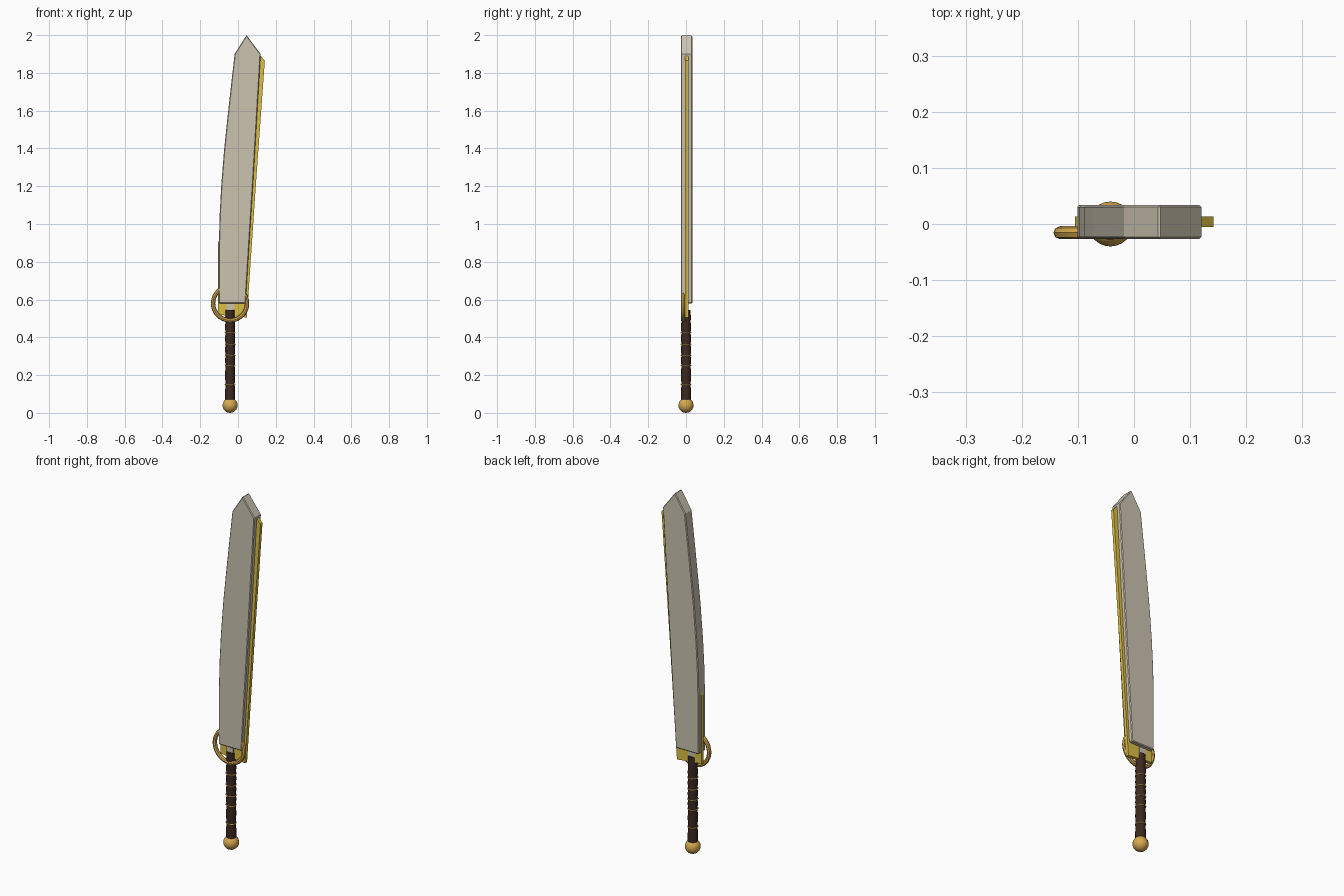
import bpy, bmesh, math
from mathutils import Matrix, Vector

if "Cube" in bpy.data.objects:
    bpy.data.objects.remove(bpy.data.objects["Cube"])

X0 = -0.042  # grip axis


def material(name, rgb):
    m = bpy.data.materials.new(name)
    m.diffuse_color = (*rgb, 1)
    m.use_nodes = True
    m.node_tree.nodes["Principled BSDF"].inputs["Base Color"].default_value = m.diffuse_color
    return m


STEEL = material("steel", (0.60, 0.55, 0.44))
GOLD = material("gold", (0.72, 0.52, 0.06))
BRASS = material("brass", (0.68, 0.40, 0.08))
LEATHER = material("leather", (0.045, 0.022, 0.014))


def finish(name, bm, mat, smooth=False):
    bmesh.ops.recalc_face_normals(bm, faces=bm.faces)
    me = bpy.data.meshes.new(name)
    bm.to_mesh(me)
    bm.free()
    ob = bpy.data.objects.new(name, me)
    bpy.context.collection.objects.link(ob)
    me.materials.append(mat)
    if smooth:
        bpy.ops.object.select_all(action='DESELECT')
        bpy.context.view_layer.objects.active = ob
        ob.select_set(True)
        bpy.ops.object.shade_smooth_by_angle(angle=math.radians(40))
    return ob


def plate(name, outline, y0, y1, mat, bevel=0):
    """Extrude an x-z outline from y0 to y1."""
    bm = bmesh.new()
    face = bm.faces.new([bm.verts.new((x, y0, z)) for x, z in outline])
    new = bmesh.ops.extrude_face_region(bm, geom=[face])["geom"]
    bmesh.ops.translate(bm, vec=(0, y1 - y0, 0),
                        verts=[v for v in new if isinstance(v, bmesh.types.BMVert)])
    ob = finish(name, bm, mat)
    if bevel:
        mod = ob.modifiers.new("bevel", 'BEVEL')
        mod.width = bevel
        mod.segments = 1
        mod.limit_method = 'ANGLE'
        mod.angle_limit = math.radians(60)
    return ob


def lathe(name, profile, mat, matrix, closed=False, steps=24):
    """Spin an (r, h) profile about local z, then place it."""
    bm = bmesh.new()
    vs = [bm.verts.new((r, 0, h)) for r, h in profile]
    es = [bm.edges.new(p) for p in zip(vs, vs[1:] + (vs[:1] if closed else []))]
    bmesh.ops.spin(bm, geom=vs + es, axis=(0, 0, 1), cent=(0, 0, 0),
                   angle=math.tau, steps=steps, use_duplicate=False)
    bmesh.ops.remove_doubles(bm, verts=bm.verts, dist=1e-5)
    bmesh.ops.transform(bm, matrix=matrix, verts=bm.verts)
    return finish(name, bm, mat, smooth=True)


def tube(radius, minor, sides):
    return [(radius + minor * math.cos(math.tau * i / sides),
             minor * math.sin(math.tau * i / sides)) for i in range(sides)]


# Blade: bowed cutting side, nearly straight back, pointed tip
blade = [(0.04, 0.58), (0.08, 1.22), (0.12, 1.90), (0.045, 2.0), (-0.018, 1.90),
         (-0.035, 1.75), (-0.054, 1.58), (-0.073, 1.4), (-0.089, 1.2),
         (-0.097, 1.05), (-0.101, 0.9), (-0.101, 0.58)]
plate("blade", blade, -0.027, 0.034, STEEL, bevel=0.004)

# Gold core: guard plate below the blade, continuing as a rib up the back
core = [(-0.105, 0.52), (0.047, 0.505), (0.094, 1.2), (0.142, 1.865), (0.12, 1.89),
        (0.105, 1.87), (0.065, 1.2), (0.03, 0.66), (-0.08, 0.66), (-0.095, 0.93),
        (-0.105, 0.9)]
plate("guard_and_back_rib", core, -0.005, 0.013, GOLD)

# Tang between grip and blade
plate("tang", [(X0 - 0.02, 0.53), (X0 + 0.02, 0.53), (X0 + 0.02, 0.6), (X0 - 0.02, 0.6)],
      -0.012, 0.014, STEEL)

# Guard ring, partly sunk into the blade front
front = Matrix.Rotation(math.pi / 2, 4, 'X')
lathe("guard_ring", tube(0.09, 0.0115, 8), BRASS,
      Matrix.Translation((X0, -0.0155, 0.58)) @ front, closed=True, steps=40)

# Grip: leather swelling slightly between the bands
bands = [0.15, 0.25, 0.305, 0.363, 0.425, 0.485]
profile = [(0, 0.06), (0.026, 0.06)]
last = 0.06
for z in bands:
    profile += [(0.0265, (last + z) / 2), (0.0245, z)]
    last = z
profile += [(0.026, 0.50), (0.024, 0.545), (0, 0.545)]
lathe("grip", profile, LEATHER, Matrix.Translation((X0, 0, 0)), steps=16)

# Thin bands around the grip
for i, z in enumerate(bands[:5]):
    tilt = Matrix.Rotation(math.radians(3), 4, 'Y')
    lathe(f"grip_band_{i + 1}", tube(0.0255, 0.003, 6), BRASS,
          Matrix.Translation((X0, 0, z)) @ tilt, closed=True, steps=16)

# Ball pommel with its pole facing forward
bm = bmesh.new()
bmesh.ops.create_uvsphere(bm, u_segments=20, v_segments=12, radius=0.04,
                          matrix=Matrix.Translation((X0, 0, 0.04)) @ front)
finish("pommel", bm, BRASS, smooth=True)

○ ○ ○ ○ ○

Each line of the records above that includes the string "name" should be counted. Report the total alone.

9